■ **TASK GOAL**: Report how many lines in the data below hold the string "objects". Nothing else should appear in the answer.

Saved data entries
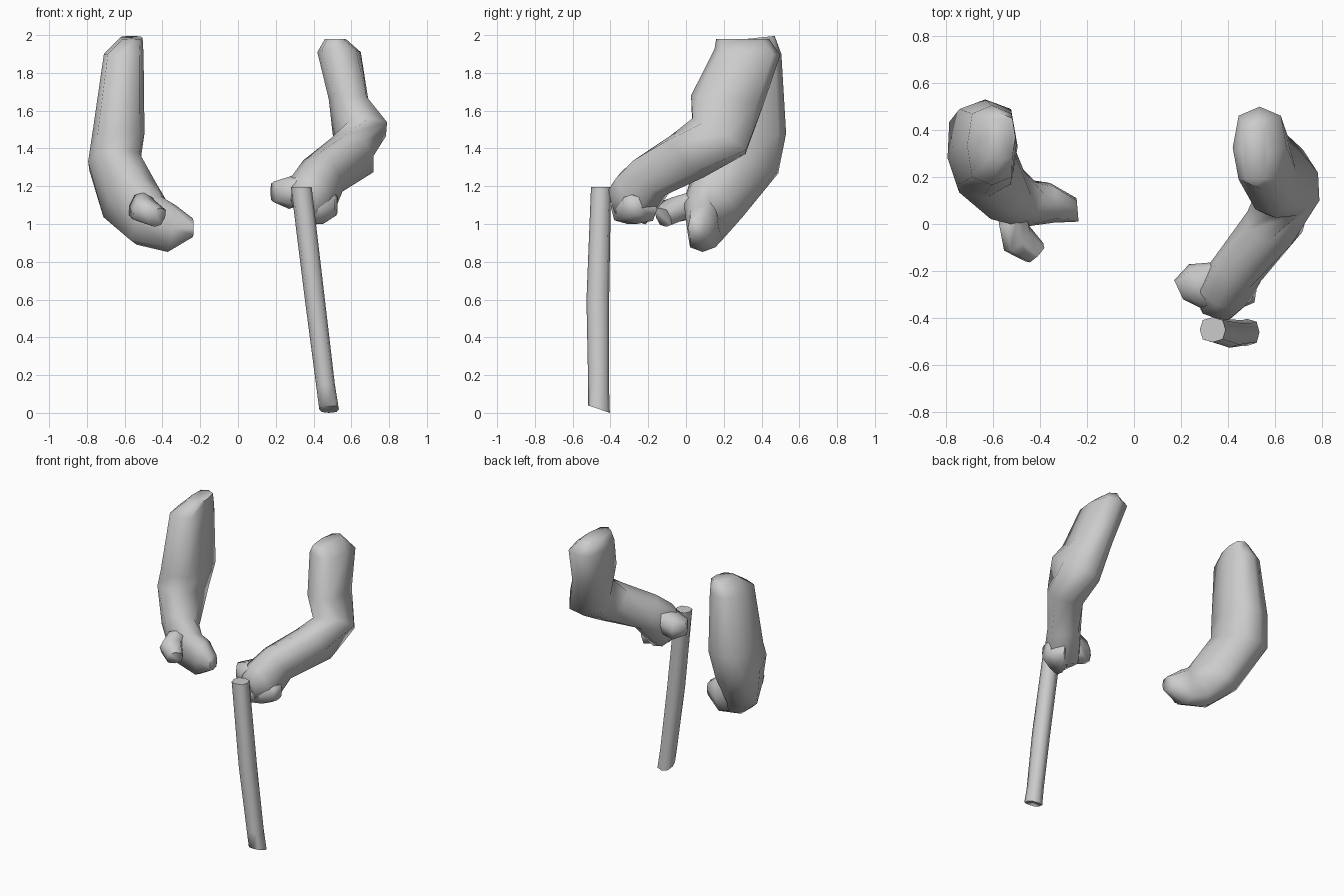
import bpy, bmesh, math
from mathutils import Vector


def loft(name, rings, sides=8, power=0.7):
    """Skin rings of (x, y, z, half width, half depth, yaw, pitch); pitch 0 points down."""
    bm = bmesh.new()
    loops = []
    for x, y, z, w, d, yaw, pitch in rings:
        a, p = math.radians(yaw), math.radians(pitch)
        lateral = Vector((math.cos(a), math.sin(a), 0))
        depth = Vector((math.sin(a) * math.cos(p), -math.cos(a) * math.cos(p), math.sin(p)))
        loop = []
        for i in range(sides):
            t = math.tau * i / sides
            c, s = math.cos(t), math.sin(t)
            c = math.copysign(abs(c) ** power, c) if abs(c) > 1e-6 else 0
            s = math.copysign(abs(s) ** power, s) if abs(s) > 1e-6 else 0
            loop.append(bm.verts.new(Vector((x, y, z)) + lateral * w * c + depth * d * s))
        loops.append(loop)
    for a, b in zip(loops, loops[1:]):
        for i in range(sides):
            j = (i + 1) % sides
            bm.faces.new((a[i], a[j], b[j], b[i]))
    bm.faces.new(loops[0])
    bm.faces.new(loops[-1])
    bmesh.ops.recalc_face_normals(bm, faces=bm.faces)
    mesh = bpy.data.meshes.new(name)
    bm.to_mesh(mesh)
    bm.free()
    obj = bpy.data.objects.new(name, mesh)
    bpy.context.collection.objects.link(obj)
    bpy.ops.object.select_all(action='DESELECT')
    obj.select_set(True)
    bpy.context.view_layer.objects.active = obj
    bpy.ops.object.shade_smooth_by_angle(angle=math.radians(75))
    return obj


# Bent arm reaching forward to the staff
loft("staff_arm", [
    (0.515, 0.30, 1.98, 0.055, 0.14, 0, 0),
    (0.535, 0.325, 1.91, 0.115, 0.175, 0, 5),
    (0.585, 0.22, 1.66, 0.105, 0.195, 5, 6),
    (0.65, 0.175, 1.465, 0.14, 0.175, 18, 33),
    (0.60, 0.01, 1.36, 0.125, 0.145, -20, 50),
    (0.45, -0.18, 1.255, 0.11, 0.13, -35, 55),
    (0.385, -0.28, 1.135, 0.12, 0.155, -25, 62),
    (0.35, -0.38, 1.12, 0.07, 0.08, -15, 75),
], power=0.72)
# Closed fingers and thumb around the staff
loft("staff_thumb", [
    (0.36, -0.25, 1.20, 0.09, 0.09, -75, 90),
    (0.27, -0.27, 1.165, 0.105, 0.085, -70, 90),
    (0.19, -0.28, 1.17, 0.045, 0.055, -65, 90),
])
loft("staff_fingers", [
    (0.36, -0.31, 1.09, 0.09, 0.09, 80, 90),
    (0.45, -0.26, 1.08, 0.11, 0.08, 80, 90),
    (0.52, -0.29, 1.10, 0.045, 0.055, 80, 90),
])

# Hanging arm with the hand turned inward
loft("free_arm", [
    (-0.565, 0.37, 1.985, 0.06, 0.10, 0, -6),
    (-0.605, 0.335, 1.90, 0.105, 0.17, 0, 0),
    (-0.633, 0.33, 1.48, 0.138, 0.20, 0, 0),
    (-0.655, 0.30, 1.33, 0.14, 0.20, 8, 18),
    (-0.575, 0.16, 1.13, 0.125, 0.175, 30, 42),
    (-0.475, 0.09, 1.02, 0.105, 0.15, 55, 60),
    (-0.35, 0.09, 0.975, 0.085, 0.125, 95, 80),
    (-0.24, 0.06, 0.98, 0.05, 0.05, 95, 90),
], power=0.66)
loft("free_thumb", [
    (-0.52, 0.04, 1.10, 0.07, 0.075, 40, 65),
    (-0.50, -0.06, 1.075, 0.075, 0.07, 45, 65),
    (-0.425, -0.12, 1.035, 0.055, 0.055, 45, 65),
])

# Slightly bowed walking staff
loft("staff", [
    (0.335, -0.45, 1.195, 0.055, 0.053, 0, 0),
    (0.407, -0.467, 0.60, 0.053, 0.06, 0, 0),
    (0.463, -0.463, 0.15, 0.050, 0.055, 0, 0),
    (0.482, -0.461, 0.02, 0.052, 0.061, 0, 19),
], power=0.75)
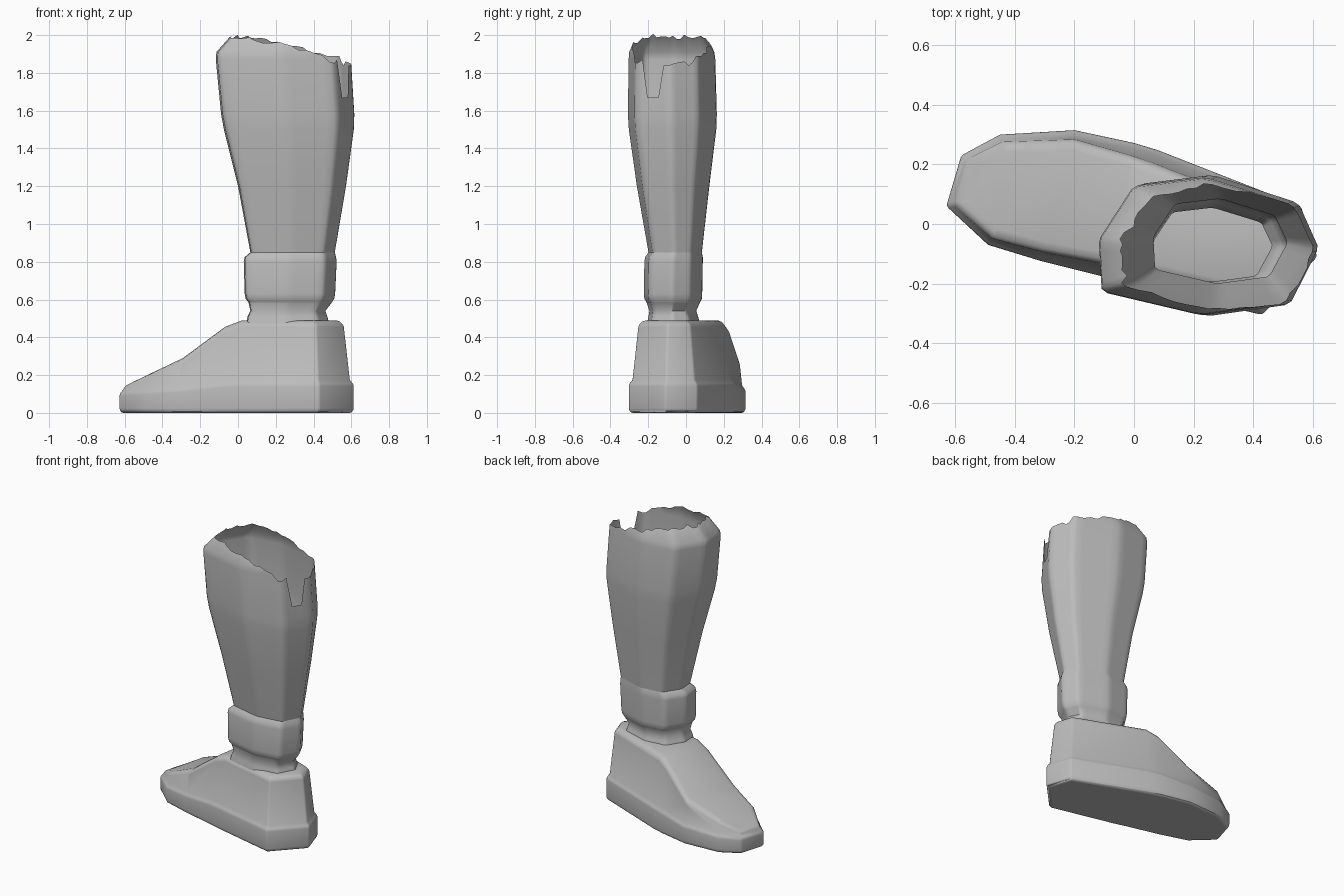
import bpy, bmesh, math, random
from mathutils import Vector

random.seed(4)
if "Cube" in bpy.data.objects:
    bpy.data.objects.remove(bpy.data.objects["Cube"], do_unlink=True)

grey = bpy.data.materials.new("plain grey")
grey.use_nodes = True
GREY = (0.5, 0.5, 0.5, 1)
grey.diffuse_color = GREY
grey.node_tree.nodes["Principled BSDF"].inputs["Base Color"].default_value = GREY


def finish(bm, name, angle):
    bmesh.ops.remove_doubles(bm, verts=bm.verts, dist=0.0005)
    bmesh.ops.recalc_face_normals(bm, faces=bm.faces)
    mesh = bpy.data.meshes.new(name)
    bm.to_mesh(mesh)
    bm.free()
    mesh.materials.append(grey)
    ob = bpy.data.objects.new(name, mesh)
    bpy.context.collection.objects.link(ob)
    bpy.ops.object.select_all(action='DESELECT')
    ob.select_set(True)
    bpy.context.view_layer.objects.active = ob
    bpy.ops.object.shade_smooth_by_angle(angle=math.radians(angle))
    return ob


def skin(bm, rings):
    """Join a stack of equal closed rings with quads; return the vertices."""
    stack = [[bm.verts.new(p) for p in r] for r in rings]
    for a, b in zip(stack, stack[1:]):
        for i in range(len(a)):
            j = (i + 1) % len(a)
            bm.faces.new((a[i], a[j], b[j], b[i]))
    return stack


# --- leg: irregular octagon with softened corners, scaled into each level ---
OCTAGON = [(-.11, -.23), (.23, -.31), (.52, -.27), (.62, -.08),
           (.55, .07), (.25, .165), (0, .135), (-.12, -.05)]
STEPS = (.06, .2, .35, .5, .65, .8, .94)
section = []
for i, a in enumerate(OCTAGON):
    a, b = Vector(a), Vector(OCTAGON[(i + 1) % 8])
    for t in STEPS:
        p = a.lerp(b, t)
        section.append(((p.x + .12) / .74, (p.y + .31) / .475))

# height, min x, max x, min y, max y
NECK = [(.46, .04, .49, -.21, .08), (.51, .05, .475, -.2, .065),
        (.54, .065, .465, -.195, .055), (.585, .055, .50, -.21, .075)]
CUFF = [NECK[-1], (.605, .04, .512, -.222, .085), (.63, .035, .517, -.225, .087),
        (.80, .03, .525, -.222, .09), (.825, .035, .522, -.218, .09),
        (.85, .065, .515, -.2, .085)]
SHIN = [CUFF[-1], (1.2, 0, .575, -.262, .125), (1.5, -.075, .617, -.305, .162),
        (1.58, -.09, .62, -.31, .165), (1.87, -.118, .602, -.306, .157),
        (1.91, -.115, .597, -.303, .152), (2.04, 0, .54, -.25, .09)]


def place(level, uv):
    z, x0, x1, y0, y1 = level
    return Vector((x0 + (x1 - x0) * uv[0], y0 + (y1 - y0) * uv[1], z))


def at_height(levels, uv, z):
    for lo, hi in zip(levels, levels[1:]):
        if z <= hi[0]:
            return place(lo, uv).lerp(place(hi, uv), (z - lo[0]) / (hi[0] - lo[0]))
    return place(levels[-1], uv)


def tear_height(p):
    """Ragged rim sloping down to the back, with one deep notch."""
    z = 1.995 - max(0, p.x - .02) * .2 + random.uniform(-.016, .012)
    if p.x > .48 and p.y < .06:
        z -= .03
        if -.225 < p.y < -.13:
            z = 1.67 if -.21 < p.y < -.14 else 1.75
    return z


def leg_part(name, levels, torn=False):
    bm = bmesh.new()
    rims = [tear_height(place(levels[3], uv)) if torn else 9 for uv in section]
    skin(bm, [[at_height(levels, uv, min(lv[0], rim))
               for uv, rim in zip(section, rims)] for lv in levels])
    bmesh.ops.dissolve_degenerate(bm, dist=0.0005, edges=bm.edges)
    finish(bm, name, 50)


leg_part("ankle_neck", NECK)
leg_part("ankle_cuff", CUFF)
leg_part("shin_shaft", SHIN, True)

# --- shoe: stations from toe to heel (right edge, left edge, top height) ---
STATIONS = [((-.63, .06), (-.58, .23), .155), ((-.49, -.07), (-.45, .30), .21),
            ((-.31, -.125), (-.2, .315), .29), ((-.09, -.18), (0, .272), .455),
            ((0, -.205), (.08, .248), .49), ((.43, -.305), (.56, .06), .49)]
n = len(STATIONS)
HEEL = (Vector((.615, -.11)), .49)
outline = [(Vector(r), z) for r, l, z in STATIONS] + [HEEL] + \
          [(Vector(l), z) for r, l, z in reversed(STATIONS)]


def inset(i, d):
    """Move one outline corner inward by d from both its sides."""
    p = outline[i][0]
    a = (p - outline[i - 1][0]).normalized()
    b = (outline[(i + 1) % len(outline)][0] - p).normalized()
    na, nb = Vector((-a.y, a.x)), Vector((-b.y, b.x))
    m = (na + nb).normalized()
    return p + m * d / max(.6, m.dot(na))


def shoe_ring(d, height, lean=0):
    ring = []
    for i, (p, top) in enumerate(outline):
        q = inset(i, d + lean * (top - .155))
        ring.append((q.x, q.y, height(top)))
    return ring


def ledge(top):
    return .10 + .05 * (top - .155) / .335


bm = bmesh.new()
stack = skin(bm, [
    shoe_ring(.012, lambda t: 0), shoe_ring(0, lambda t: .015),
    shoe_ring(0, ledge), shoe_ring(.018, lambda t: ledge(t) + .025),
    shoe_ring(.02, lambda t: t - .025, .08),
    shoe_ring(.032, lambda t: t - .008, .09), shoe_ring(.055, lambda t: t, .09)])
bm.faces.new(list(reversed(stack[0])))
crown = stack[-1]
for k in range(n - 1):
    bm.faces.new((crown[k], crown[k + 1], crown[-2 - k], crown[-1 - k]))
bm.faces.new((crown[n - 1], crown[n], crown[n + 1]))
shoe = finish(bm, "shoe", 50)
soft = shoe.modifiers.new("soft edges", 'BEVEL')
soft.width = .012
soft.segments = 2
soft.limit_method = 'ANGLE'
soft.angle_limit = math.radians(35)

■ **WRITTEN SOLUTION**: 8